“I was arrested and detained for twenty-four hours on the charge of possessing a weapon. I had been pulled off the streets where I was serving as a volunteer street medic. Do you know what my weapon was? Gauze! I was carrying gauze so that I could help injured protesters, just as I would have helped any of you (gesturing at the police officers) if you needed it!”
It occurred to me that it’s actually pretty amazing that somebody who had suffered so much at the hands of the police could reaffirm his commitment to help them if they needed it, even as he expressed his anger at what they had done with him. This sense of amazement grew when, later in the rally, I overheard some protesters having what was a fairly polite chat with two cops on the line. It resonated with me. In that moment, I saw the cops as human beings for the first time in a year.
I suppose my personal conclusion from this long and convoluted account of my emotions is that rage is useful and empowering, but it must be channeled. Every single police officer is to some extent responsible for what happened in Toronto last summer. Some went so far as to remove their name-tags and assault handcuffed detainees with batons, while others are guilty of the lesser charge of having failed to voice their objection to what they were being ordered to do. We need to act on our collective rage and fight for accountability, for the restoration of civil rights, and for a formal apology if not the unconditional resignation of Bill Blair and his top commanders who were serving that weekend. But while some consequences are necessary to send a clear message to all Canadian police officers that this conduct is unacceptable, we must remember that the officers are still people, and it would be an ugly world indeed if everybody was defined solely by the worst thing they had ever done. We have to be willing to act in solidarity not only with the oppressed, but also with the oppressors. Our goal is not to simply turn the tables of oppression, but to eliminate it. As constructive and empowering as our collective rage may be, it must always be tempered by the realization that even the worst villains are still human beings.
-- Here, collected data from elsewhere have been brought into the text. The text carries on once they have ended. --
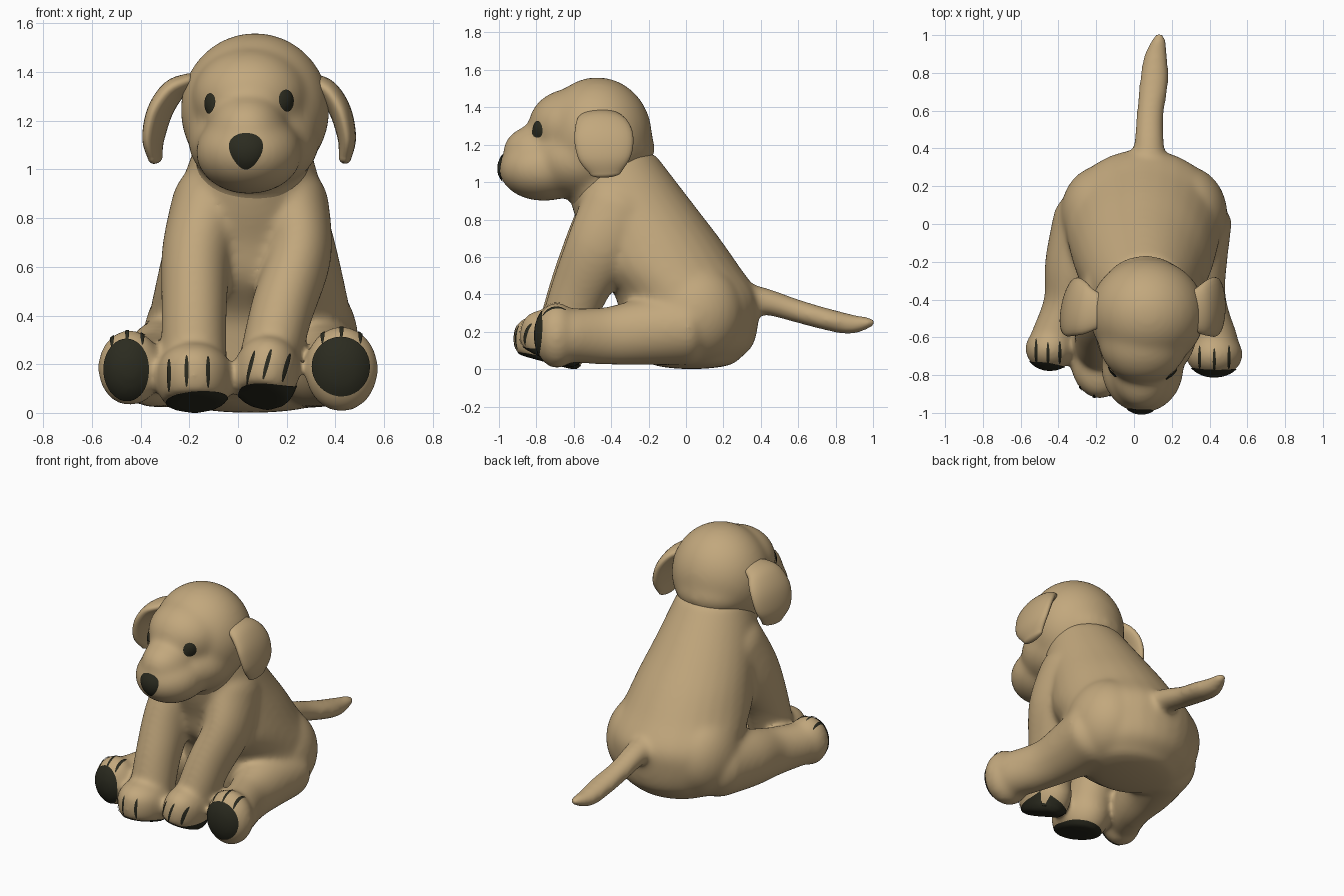
import bpy, bmesh, math
from mathutils import Vector, Matrix
from mathutils.bvhtree import BVHTree

if "Cube" in bpy.data.objects:
    bpy.data.objects.remove(bpy.data.objects["Cube"])

X, Y, Z = Vector((1, 0, 0)), Vector((0, 1, 0)), Vector((0, 0, 1))


def material(name, colour):
    m = bpy.data.materials.new(name)
    m.use_nodes = True
    m.diffuse_color = (*colour, 1)
    bsdf = m.node_tree.nodes["Principled BSDF"]
    bsdf.inputs["Base Color"].default_value = (*colour, 1)
    bsdf.inputs["Roughness"].default_value = 0.8
    return m


FUR = material("tan fur", (0.54, 0.39, 0.205))
DARK = material("dark felt", (0.024, 0.024, 0.014))


def finish(name, bm, mat):
    bmesh.ops.recalc_face_normals(bm, faces=bm.faces)
    for f in bm.faces:
        f.smooth = True
    mesh = bpy.data.meshes.new(name)
    bm.to_mesh(mesh)
    bm.free()
    mesh.materials.append(mat)
    obj = bpy.data.objects.new(name, mesh)
    bpy.context.collection.objects.link(obj)
    return obj


def blob(bm, centre, radii):
    """Ellipsoid."""
    mat = Matrix.Translation(centre) @ Matrix.Diagonal((*radii, 1))
    bmesh.ops.create_uvsphere(bm, u_segments=32, v_segments=20, radius=1, matrix=mat)


def front_foot(bm, centre, radii, tilt, roll):
    """Ellipsoid with a flat sole, tipped back and rolled sideways."""
    verts = bmesh.ops.create_uvsphere(bm, u_segments=32, v_segments=20, radius=1)["verts"]
    for v in verts:
        if v.co.z < 0:
            v.co.z = max(v.co.z, -0.6) / 0.6
    mat = (Matrix.Translation(centre) @ Matrix.Rotation(roll, 4, 'Y')
           @ Matrix.Rotation(tilt, 4, 'X') @ Matrix.Diagonal((*radii, 1)))
    bmesh.ops.transform(bm, matrix=mat, verts=verts)


def spline(keys, steps=5):
    """Catmull-Rom curve through rows of numbers."""
    k = [keys[0]] + list(keys) + [keys[-1]]
    out = []
    for i in range(1, len(k) - 2):
        for s in range(steps):
            t = s / steps
            out.append([0.5 * (2 * b + (c - a) * t + (2 * a - 5 * b + 4 * c - d) * t * t
                               + (3 * b - a - 3 * c + d) * t ** 3)
                        for a, b, c, d in zip(*k[i - 1:i + 3])])
    return out + [list(keys[-1])]


def loft(bm, keys, side=X, level=False, cap=1.0, n=28):
    """Rounded tube through rows of x, y, z, side radius, depth radius."""
    rows = spline(keys)
    pts = [Vector(r[:3]) for r in rows]
    frames = []
    for i, r in enumerate(rows):
        t = Z if level else (pts[min(i + 1, len(pts) - 1)] - pts[max(i - 1, 0)]).normalized()
        frames.append((pts[i], t, r[3], r[4]))

    def rounded(frame, sign):
        p, t, a, b = frame
        for k in range(1, 6):
            ang = math.radians(17 * k)
            yield (p + t * sign * cap * min(a, b) * math.sin(ang), t,
                   a * math.cos(ang), b * math.cos(ang))

    frames = list(rounded(frames[0], -1))[::-1] + frames + list(rounded(frames[-1], 1))
    rings = []
    for p, t, a, b in frames:
        u = (side - t * side.dot(t)).normalized()
        v = t.cross(u)
        rings.append([bm.verts.new(p + u * a * math.cos(2 * math.pi * j / n)
                                   + v * b * math.sin(2 * math.pi * j / n)) for j in range(n)])
    for r0, r1 in zip(rings, rings[1:]):
        for j in range(n):
            bm.faces.new((r0[j], r0[(j + 1) % n], r1[(j + 1) % n], r1[j]))
    bm.faces.new(rings[0][::-1])
    bm.faces.new(rings[-1])


def fuse(obj, smooth, voxel=0.014):
    """Melt overlapping shells into one soft skin; return its ray tree."""
    rm = obj.modifiers.new("Fuse", 'REMESH')
    rm.mode, rm.voxel_size, rm.use_smooth_shade = 'VOXEL', voxel, True
    sm = obj.modifiers.new("Soften", 'SMOOTH')
    sm.factor, sm.iterations = 0.5, smooth
    deps = bpy.context.evaluated_depsgraph_get()
    mesh = bpy.data.meshes.new_from_object(obj.evaluated_get(deps))
    obj.modifiers.clear()
    obj.data = mesh
    mesh.materials.clear()
    mesh.materials.append(FUR)
    mesh.polygons.foreach_set("use_smooth", [True] * len(mesh.polygons))
    return BVHTree.FromPolygons([v.co for v in mesh.vertices],
                                [p.vertices[:] for p in mesh.polygons])


def patch(name, tree, centre, normal, up, ru, rv, bulge=0.0, taper=0.0, n=40, m=12):
    """Thin oval plate laid onto a skin."""
    normal = Vector(normal).normalized()
    up = Vector(up)
    up = (up - normal * up.dot(normal)).normalized()
    side = up.cross(normal)
    bm = bmesh.new()

    def drop(r, ang):
        a, b = r * math.cos(ang), r * math.sin(ang)
        p = Vector(centre) + side * a * ru * (1 + taper * b) + up * b * rv
        hit, nor, _, dist = tree.ray_cast(p + normal * 0.15, -normal)
        if hit is None or dist > 0.3:
            hit, nor, _, _ = tree.find_nearest(p)
        return bm.verts.new(hit + nor * (0.005 + bulge * (1 - r * r)))

    mid = drop(0, 0)
    rings = [[drop(k / m, 2 * math.pi * j / n) for j in range(n)] for k in range(1, m + 1)]
    for j in range(n):
        q = (j + 1) % n
        bm.faces.new((mid, rings[0][j], rings[0][q]))
        for r0, r1 in zip(rings, rings[1:]):
            bm.faces.new((r0[j], r1[j], r1[q], r0[q]))
    obj = finish(name, bm, DARK)
    if sum(p.normal.dot(normal) for p in obj.data.polygons) < 0:
        obj.data.flip_normals()


# Body: torso, limbs and tail melted together
bm = bmesh.new()
loft(bm, [(0.05, 0.03, 0.05, 0.29, 0.25), (0.05, 0.02, 0.13, 0.37, 0.34),
          (0.05, 0.02, 0.27, 0.42, 0.37), (0.05, 0.0, 0.4, 0.415, 0.385),
          (0.05, -0.11, 0.55, 0.385, 0.395), (0.05, -0.185, 0.7, 0.35, 0.365),
          (0.05, -0.27, 0.85, 0.31, 0.335), (0.055, -0.345, 1.0, 0.268, 0.295),
          (0.06, -0.385, 1.13, 0.225, 0.235)], level=True, cap=0.2)
# Haunches
blob(bm, (0.27, 0.05, 0.3), (0.225, 0.26, 0.27))
blob(bm, (-0.175, 0.05, 0.3), (0.215, 0.26, 0.27))
# Front legs and feet
loft(bm, [(-0.11, -0.36, 0.85, 0.165, 0.21), (-0.17, -0.47, 0.65, 0.145, 0.185),
          (-0.18, -0.58, 0.42, 0.135, 0.155), (-0.18, -0.65, 0.2, 0.135, 0.145)])
loft(bm, [(0.22, -0.36, 0.85, 0.155, 0.21), (0.25, -0.46, 0.65, 0.135, 0.185),
          (0.18, -0.57, 0.42, 0.13, 0.155), (0.13, -0.64, 0.22, 0.125, 0.14)])
front_foot(bm, (-0.18, -0.715, 0.16), (0.158, 0.21, 0.123), -0.27, 0)
front_foot(bm, (0.12, -0.695, 0.182), (0.135, 0.195, 0.125), -0.38, 0.18)
# Hind legs and feet
loft(bm, [(-0.24, 0.0, 0.22, 0.195, 0.2), (-0.315, -0.22, 0.2, 0.16, 0.18),
          (-0.355, -0.42, 0.178, 0.125, 0.155), (-0.43, -0.61, 0.18, 0.12, 0.135)])
loft(bm, [(0.31, 0.0, 0.22, 0.21, 0.2), (0.325, -0.22, 0.2, 0.17, 0.18),
          (0.36, -0.42, 0.178, 0.13, 0.155), (0.42, -0.63, 0.18, 0.135, 0.145)], cap=0.6)
blob(bm, (-0.445, -0.66, 0.185), (0.132, 0.117, 0.157))
blob(bm, (0.425, -0.69, 0.18), (0.152, 0.122, 0.177))
# Tail
loft(bm, [(0.08, 0.28, 0.38, 0.092, 0.092), (0.08, 0.43, 0.36, 0.08, 0.072),
          (0.085, 0.58, 0.315, 0.073, 0.063), (0.105, 0.74, 0.27, 0.078, 0.06),
          (0.115, 0.88, 0.24, 0.066, 0.055), (0.135, 0.985, 0.25, 0.036, 0.03)])
body = finish("body", bm, FUR)
body_tree = fuse(body, 28)

# Head: skull, nape, cheeks, brow, muzzle, bridge and neck
bm = bmesh.new()
blob(bm, (0.07, -0.475, 1.245), (0.308, 0.295, 0.317))
blob(bm, (0.06, -0.39, 1.18), (0.25, 0.225, 0.16))
blob(bm, (0.065, -0.57, 1.12), (0.272, 0.27, 0.21))
blob(bm, (0.05, -0.615, 1.295), (0.24, 0.23, 0.205))
blob(bm, (0.045, -0.76, 1.07), (0.22, 0.242, 0.172))
blob(bm, (0.04, -0.765, 1.165), (0.165, 0.215, 0.15))
blob(bm, (0.055, -0.445, 0.98), (0.235, 0.195, 0.2))
head = finish("head", bm, FUR)
head_tree = fuse(head, 40)

# Floppy ears
ear = [(0.30, -0.46, 1.36, 0.1, 0.035), (0.365, -0.455, 1.325, 0.135, 0.045),
       (0.42, -0.44, 1.24, 0.158, 0.045), (0.447, -0.435, 1.13, 0.14, 0.038),
       (0.44, -0.43, 1.05, 0.085, 0.026)]
bm = bmesh.new()
loft(bm, ear, side=Y)
finish("left_ear", bm, FUR)
bm = bmesh.new()
loft(bm, [(0.1 - x, *rest) for x, *rest in ear], side=Vector((0.2, 1, 0)).normalized())
finish("right_ear", bm, FUR)

# Face
patch("nose", head_tree, (0.033, -0.97, 1.075), (0, -1, 0.1), Z, 0.066, 0.073, 0.009, 0.3)
patch("right_eye", head_tree, (-0.11, -0.77, 1.27), (-0.25, -1, 0.1), Z, 0.028, 0.042, 0.009)
patch("left_eye", head_tree, (0.19, -0.77, 1.28), (0.25, -1, 0.1), Z, 0.036, 0.045, 0.009)

# Paw pads
patch("right_front_pad", body_tree, (-0.17, -0.735, 0.05), (0, -0.3, -1), -Y, 0.125, 0.17)
patch("left_front_pad", body_tree, (0.115, -0.72, 0.07), (-0.16, -0.42, -1), -Y, 0.115, 0.16)
patch("right_hind_pad", body_tree, (-0.462, -0.77, 0.177), (-0.12, -1, 0), Z, 0.092, 0.125)
patch("left_hind_pad", body_tree, (0.427, -0.8, 0.19), (0.12, -1, 0), Z, 0.115, 0.12)

# Toe stitches: x positions, depth, height, facing and slant
toes = {
    "right_front": ((-0.28, -0.21, -0.125), -0.87, 0.16, (0, -1, 0.35), (0, 0.35, 1)),
    "left_front": ((0.055, 0.12, 0.195), -0.85, 0.19, (0, -1, 0.4), (0.3, 0.4, 1)),
    "right_hind": ((-0.515, -0.455, -0.395), -0.69, 0.32, (0, -0.5, 1), (0, 1, 0.5)),
    "left_hind": ((0.35, 0.425, 0.5), -0.72, 0.33, (0, -0.5, 1), (0, 1, 0.5)),
}
for foot, (xs, y, z, normal, up) in toes.items():
    for i, x in enumerate(xs):
        patch(f"{foot}_toe_stitch_{i + 1}", body_tree, (x, y, z), normal, up, 0.008, 0.062, n=16, m=6)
*Despite filing a formal complaint about this illegal search and giving an interview, I have received no formal recognition of any wrongdoing.